Sri Lanka's Democratic Dictatorship
The democratically elected 'dictatorial' government of Sri Lanka fears media the most - The Island Online. I provide the full text of the article below:
What do democratically elected ‘dictatorial’ governments of Sri Lanka fear most- THE MEDIA! If that is not so, why would the government want to resume a tough nanny service, also known as the Press Council, to supervise the media?
In 1973 the Sri Lanka Press Council laws were enacted during the SLFP regime under the premiership of Sirimavo Bandaranaike and in 1974 the Lake House group of newspapers was nationalised and the Gunasena newspaper Group sealed.
1977 saw the turning point for the expansion of the media in this country under the UNP regime with the country’s first Executive President J. R. Jayewardene at the helm. New privately owned newspapers appeared on the news-stands. The muzzled Gunasena newspaper Group was revived and it survived for as long as commercial realities made that possible.

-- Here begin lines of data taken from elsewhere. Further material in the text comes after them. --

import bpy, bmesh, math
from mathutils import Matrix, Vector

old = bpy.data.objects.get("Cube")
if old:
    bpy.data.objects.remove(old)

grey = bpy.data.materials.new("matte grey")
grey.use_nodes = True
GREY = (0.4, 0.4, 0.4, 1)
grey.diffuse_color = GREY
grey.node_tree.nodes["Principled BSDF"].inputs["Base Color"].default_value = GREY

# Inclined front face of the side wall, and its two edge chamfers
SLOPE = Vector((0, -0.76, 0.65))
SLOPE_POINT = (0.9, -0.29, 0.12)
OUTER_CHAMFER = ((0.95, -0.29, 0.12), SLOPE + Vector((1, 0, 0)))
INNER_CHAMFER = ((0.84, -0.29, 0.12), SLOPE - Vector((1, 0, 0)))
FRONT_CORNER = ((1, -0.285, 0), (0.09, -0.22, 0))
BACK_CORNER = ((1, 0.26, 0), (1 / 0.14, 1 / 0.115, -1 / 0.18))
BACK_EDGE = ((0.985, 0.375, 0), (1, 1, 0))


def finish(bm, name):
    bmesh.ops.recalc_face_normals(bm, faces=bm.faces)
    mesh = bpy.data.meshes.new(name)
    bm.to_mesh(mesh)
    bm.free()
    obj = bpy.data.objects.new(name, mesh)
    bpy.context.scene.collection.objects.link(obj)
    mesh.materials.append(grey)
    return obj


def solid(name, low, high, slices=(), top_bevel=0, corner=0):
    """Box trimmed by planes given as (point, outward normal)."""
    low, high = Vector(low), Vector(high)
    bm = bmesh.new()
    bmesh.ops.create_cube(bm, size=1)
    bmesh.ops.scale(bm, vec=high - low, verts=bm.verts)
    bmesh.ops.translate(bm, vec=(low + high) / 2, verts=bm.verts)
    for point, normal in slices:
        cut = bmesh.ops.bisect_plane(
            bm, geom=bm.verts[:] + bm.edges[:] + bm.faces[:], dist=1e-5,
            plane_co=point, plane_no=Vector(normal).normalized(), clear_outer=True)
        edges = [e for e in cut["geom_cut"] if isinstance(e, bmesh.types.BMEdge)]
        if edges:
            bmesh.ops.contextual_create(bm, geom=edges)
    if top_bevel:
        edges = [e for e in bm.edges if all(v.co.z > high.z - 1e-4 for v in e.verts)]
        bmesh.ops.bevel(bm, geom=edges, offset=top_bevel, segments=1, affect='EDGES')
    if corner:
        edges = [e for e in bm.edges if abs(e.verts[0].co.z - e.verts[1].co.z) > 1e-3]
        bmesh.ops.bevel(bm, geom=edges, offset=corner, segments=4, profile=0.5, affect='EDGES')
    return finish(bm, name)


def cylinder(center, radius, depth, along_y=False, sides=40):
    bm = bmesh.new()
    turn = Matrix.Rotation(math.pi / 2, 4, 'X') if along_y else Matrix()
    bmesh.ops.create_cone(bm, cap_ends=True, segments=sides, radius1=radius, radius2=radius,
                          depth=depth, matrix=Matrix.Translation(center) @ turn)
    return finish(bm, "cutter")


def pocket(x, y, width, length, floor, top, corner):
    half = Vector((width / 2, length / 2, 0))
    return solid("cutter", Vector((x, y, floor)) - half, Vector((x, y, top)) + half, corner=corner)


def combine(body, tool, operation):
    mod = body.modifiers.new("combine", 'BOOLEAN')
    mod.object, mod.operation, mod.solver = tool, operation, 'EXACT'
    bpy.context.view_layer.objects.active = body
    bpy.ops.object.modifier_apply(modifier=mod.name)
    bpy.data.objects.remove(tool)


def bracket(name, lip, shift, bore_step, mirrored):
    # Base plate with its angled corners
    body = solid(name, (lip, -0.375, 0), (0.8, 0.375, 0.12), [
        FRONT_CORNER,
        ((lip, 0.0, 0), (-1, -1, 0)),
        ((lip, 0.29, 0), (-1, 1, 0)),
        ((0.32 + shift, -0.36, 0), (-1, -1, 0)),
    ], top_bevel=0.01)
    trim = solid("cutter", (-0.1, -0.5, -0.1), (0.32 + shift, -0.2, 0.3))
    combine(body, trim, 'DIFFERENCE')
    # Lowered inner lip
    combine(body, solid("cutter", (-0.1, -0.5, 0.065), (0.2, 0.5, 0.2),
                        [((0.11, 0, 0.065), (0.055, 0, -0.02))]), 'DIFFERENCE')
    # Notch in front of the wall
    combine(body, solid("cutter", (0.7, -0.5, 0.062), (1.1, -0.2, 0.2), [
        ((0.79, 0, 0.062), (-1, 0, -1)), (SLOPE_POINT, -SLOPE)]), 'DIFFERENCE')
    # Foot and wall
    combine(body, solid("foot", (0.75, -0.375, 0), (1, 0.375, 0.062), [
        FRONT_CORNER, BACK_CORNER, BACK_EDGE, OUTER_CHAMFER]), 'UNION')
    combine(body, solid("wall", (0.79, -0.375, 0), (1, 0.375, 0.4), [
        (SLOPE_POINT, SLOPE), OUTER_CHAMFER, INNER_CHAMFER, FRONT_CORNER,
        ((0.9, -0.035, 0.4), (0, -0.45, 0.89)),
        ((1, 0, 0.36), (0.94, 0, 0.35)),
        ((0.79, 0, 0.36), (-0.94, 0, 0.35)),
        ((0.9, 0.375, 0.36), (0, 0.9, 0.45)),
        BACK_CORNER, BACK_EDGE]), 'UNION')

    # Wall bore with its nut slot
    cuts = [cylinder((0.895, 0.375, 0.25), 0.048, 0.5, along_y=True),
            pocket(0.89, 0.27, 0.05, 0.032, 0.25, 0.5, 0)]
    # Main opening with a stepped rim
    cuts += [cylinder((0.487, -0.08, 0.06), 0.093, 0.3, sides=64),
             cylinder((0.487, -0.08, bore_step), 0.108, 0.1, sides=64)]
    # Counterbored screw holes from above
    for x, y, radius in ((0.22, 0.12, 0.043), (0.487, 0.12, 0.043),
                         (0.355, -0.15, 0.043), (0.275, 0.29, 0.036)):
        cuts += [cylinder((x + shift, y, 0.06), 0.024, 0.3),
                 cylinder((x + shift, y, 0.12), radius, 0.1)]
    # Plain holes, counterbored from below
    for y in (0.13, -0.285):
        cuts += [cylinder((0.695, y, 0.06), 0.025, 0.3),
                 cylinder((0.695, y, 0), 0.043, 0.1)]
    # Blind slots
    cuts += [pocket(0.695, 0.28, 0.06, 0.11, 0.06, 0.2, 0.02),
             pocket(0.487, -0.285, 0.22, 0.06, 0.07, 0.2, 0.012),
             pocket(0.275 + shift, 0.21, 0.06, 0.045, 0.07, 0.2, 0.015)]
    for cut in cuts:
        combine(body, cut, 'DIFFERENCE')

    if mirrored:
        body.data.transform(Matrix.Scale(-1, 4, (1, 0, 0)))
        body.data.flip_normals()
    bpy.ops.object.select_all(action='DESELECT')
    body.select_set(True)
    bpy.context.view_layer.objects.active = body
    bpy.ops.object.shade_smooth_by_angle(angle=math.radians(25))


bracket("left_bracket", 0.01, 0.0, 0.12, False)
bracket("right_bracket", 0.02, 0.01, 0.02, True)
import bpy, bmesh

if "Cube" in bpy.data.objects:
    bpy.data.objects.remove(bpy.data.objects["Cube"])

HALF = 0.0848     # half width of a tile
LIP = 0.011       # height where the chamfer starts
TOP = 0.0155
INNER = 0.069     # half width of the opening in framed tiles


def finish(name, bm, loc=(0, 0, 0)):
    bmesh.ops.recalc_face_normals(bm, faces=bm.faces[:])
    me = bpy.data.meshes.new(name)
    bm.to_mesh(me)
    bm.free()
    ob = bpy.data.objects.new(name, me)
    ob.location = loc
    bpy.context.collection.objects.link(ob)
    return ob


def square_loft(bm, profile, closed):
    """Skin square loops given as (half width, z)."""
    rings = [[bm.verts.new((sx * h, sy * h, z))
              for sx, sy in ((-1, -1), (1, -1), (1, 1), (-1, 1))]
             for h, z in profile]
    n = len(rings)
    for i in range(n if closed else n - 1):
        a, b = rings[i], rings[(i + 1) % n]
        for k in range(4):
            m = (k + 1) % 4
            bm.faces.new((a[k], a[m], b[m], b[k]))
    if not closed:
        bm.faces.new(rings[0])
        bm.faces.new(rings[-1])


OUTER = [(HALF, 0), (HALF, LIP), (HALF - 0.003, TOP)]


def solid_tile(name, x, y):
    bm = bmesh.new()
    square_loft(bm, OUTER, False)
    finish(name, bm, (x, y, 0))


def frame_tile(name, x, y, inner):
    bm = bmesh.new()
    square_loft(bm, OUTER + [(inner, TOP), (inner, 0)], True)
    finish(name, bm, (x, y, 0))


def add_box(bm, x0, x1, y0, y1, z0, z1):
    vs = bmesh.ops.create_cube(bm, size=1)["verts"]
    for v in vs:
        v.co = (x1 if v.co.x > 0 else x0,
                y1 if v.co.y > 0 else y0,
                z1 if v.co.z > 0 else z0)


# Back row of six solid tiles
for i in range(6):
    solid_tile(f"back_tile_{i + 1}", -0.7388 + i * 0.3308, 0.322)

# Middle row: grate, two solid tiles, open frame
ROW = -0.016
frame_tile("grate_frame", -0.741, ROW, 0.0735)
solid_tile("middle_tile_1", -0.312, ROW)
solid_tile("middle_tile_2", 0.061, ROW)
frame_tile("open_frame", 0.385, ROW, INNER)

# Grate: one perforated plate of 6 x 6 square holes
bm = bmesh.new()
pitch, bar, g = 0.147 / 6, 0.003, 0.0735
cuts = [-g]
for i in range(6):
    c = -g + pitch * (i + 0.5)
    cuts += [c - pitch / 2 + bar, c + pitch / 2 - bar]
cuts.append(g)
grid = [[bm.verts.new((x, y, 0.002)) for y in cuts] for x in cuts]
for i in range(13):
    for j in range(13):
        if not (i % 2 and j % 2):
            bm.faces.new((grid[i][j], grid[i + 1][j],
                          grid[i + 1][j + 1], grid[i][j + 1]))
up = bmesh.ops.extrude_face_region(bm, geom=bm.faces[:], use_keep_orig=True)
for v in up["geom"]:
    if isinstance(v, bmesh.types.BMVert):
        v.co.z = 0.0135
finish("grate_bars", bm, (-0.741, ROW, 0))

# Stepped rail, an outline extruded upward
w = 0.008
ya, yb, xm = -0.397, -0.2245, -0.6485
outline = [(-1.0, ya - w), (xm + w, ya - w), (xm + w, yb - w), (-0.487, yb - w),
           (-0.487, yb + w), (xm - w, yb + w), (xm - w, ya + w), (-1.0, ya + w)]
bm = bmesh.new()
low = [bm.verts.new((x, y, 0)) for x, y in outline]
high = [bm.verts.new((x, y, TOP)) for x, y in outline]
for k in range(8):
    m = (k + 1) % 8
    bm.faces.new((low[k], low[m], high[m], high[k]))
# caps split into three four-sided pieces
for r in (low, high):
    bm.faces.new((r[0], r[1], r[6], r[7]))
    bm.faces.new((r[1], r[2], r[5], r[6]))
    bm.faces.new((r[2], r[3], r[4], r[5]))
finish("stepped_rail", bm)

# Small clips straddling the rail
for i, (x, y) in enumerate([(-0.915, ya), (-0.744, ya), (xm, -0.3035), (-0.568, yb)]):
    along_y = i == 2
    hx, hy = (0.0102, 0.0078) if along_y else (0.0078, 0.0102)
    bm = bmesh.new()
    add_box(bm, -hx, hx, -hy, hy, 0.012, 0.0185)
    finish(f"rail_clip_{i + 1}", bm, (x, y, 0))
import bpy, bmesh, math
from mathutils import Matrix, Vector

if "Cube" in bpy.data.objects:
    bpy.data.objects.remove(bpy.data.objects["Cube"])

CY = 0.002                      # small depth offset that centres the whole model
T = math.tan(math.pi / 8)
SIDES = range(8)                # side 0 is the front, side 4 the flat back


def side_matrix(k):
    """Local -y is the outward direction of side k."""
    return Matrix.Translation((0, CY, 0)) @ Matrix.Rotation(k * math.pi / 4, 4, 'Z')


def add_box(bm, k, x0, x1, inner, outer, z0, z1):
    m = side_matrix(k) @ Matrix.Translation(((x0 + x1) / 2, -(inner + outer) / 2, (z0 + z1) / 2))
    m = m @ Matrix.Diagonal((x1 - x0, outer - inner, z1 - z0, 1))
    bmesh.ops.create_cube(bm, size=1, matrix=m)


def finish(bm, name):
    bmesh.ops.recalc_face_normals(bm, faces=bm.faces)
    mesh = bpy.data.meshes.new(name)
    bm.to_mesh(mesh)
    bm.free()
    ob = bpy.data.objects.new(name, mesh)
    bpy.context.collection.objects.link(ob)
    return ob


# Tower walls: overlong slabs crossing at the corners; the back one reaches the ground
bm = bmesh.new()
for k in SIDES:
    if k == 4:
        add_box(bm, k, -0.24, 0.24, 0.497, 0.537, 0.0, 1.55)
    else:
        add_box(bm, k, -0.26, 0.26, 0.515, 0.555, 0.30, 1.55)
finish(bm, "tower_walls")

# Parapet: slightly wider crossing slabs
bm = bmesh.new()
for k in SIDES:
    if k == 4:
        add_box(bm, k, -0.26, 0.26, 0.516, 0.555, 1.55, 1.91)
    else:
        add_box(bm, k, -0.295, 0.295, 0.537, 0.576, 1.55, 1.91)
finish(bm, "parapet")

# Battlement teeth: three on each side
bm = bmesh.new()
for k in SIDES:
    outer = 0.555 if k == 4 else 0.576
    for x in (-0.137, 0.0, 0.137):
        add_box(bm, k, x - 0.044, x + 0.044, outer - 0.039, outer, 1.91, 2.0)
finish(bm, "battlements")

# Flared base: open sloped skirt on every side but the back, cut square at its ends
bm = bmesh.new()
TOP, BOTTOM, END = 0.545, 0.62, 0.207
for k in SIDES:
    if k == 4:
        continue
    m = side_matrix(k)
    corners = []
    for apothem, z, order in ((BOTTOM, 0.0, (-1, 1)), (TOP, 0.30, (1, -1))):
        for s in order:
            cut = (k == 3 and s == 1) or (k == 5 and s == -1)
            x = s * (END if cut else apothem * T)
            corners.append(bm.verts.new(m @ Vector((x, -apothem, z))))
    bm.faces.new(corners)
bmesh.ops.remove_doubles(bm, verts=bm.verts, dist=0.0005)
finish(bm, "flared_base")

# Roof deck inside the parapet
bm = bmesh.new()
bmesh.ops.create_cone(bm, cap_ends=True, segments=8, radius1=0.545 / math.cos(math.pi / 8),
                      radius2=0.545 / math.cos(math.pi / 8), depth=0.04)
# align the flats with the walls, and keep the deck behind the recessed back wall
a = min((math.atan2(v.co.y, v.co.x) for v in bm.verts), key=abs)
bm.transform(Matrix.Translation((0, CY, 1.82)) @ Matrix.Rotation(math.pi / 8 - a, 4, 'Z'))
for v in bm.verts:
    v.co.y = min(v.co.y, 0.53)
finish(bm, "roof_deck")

Television was pioneered in Sri Lanka with ITN (Independent Television Network) becoming the first TV station in Sri Lanka. Next came the SLRC, (Sri Lanka Rupavahini Corporation) in 1982 gifted by Japan to the people of Sri Lanka. An earlier offer by Japan was turned down by Prime Minister Dudley Senanayake.
With the exception of Presidents D. B. Wijetunge and J. R. Jayewardene with the latter handling the media in his own ‘foxy’ way, all others have regarded the free media as some sort of threat and therefore to be subdued by any means possible.
I joined the state television Rupavahini in 1988 as a trainee of many hats during the latter stages of JRJ’s tenure as President. Then came the rot in 1989 with Ranasinghe Premadasa becoming the second Executive President of Sri Lanka. Up until then, our state television station Rupavahini was manned by the crème de la crème of professionals at all levels. The rot brought in political stooges, yes-men of politicians et al.
Of the privately owned newspaper groups, the Upali newspapers was one that suffered the most during the Premadasa regime. The Island Editorial of 3rd May, 2008 recalls: "He sent us on a journey through hell, to say the least. His day would begin with a tirade against us and he did everything possible to send us out of business. We have reliable information that during the late 1980s, some members of his government conspired to destroy our press with a rocket attack, which was later abandoned due to strong protests from the late Minister Ranjan Wijeratne".
The Editorial goes on to state that journalists were harassed and assaulted on numerous occasions during the Premadasa regime. In 1992, UNP goons set upon a group of journalists covering a DUNF protest opposite the Fort Railway Station. Cameras were smashed and the media men were assaulted with bicycle chains and clubs. Some of them were pistol-whipped. When they went to the Fort Police to lodge a complaint, the OIC had the temerity to tell them that the police station had been closed! Later adding insult to injury, the then Prime Minister and Deputy Defence Minister D. B. Wijetunga audaciously claimed the journalists had been attacked by irate train commuters who had been disturbed by the protest in question. This prompted The Island newspaper to ask whether ordinary passengers carried pistols, bicycle chains and clubs on their way to work!"
It was also during President Premadasa’s tenure that Richard de Zoysa was abducted and assassinated. Richard was an internationally renowned journalist, author, actor and a human rights activist and his murder sent shock waves thought the country and beyond.
When President Chandrika Bandaranaike Kumaratunge took over the reins of Executive Presidency, she sought refuge under the Penal Code and Press Council Law of criminal defamation. But there were no white vans that abducted, tortured and killed journalists.
However today, the ‘Fourth Estate’ of Sri Lanka is facing one of its greatest challenges. It’s no secret that there are many masquerading as ‘journalists’, who are on the pay-roll of ‘some’ with certain powers and hidden agendas who want their opinions voiced via the media, especially the print media.
These ‘Journalists’ put words into the mouths of their interviewees, to obtain answers to suit the agendas of ‘some’, with obvious vested interests.
These are the scoundrels that a democratic government must take to task and root out the cancer they are spreading.
In conclusion, what is the lesser evil Sri Lanka’s Fourth Estate is faced with today? Is it the reactivation of the Press Council law that gives powers to fine and imprison journalists and publishers, or to be abducted, tortured and or killed? Is this really a choice?